### [Task description]
In the entries below, count every line containing "points". Reply with the number alone.

(Available data Opens)

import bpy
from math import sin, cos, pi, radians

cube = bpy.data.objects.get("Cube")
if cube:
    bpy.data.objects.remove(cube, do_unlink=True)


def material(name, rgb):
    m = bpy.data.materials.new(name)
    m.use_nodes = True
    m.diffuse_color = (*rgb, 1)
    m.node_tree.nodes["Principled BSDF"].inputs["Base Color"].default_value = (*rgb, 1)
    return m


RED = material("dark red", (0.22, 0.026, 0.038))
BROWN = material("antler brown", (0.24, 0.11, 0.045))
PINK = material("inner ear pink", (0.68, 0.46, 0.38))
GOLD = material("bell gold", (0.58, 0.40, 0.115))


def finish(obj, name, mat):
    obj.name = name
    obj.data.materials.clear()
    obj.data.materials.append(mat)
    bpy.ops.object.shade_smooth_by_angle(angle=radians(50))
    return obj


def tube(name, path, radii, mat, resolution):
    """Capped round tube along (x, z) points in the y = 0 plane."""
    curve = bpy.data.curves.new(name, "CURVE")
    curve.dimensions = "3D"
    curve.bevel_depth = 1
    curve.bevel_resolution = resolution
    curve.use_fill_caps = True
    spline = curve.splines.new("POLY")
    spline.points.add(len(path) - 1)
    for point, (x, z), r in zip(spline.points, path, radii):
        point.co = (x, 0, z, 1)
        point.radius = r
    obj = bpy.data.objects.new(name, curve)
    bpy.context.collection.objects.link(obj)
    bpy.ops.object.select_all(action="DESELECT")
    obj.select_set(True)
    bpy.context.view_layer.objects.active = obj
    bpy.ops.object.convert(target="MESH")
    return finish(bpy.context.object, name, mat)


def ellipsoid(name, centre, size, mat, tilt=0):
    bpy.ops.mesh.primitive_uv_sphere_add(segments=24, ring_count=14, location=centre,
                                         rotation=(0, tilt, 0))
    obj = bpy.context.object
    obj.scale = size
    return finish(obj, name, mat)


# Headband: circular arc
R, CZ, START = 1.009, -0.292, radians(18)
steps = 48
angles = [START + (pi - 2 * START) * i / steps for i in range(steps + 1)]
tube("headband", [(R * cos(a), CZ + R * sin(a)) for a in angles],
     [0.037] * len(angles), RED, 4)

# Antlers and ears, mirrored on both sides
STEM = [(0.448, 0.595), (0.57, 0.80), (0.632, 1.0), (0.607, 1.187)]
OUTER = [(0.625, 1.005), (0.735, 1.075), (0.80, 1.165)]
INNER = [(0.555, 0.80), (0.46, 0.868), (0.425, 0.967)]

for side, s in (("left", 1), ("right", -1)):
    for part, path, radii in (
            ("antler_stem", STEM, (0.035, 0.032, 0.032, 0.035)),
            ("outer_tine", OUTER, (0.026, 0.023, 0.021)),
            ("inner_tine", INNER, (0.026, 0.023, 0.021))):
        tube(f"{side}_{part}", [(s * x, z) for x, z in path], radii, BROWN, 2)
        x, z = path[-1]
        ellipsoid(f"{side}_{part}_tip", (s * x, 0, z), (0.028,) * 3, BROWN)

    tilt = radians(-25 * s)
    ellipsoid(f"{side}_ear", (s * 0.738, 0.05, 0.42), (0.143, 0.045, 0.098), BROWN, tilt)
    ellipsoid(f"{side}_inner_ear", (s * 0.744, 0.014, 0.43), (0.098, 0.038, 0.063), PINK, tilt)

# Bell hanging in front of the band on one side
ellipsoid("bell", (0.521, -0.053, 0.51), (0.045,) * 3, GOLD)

(Available data Closes)

### [Output for this exercise]
3